(Dataset entries)
☆ ☆ ☆

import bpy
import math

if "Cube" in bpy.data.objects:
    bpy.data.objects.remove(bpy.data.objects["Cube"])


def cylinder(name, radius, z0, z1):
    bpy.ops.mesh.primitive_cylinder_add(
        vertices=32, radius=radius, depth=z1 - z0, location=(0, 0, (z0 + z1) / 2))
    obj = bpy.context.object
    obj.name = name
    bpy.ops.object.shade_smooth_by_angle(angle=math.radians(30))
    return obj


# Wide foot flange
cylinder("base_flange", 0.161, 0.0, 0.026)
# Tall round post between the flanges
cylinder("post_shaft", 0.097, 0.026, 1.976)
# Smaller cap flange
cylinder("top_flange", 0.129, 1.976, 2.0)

☆ ☆ ☆

### Work required
The lines of the records that contain the string "name" should be located and copied.

### Solution
def cylinder(name, radius, z0, z1):
    obj.name = name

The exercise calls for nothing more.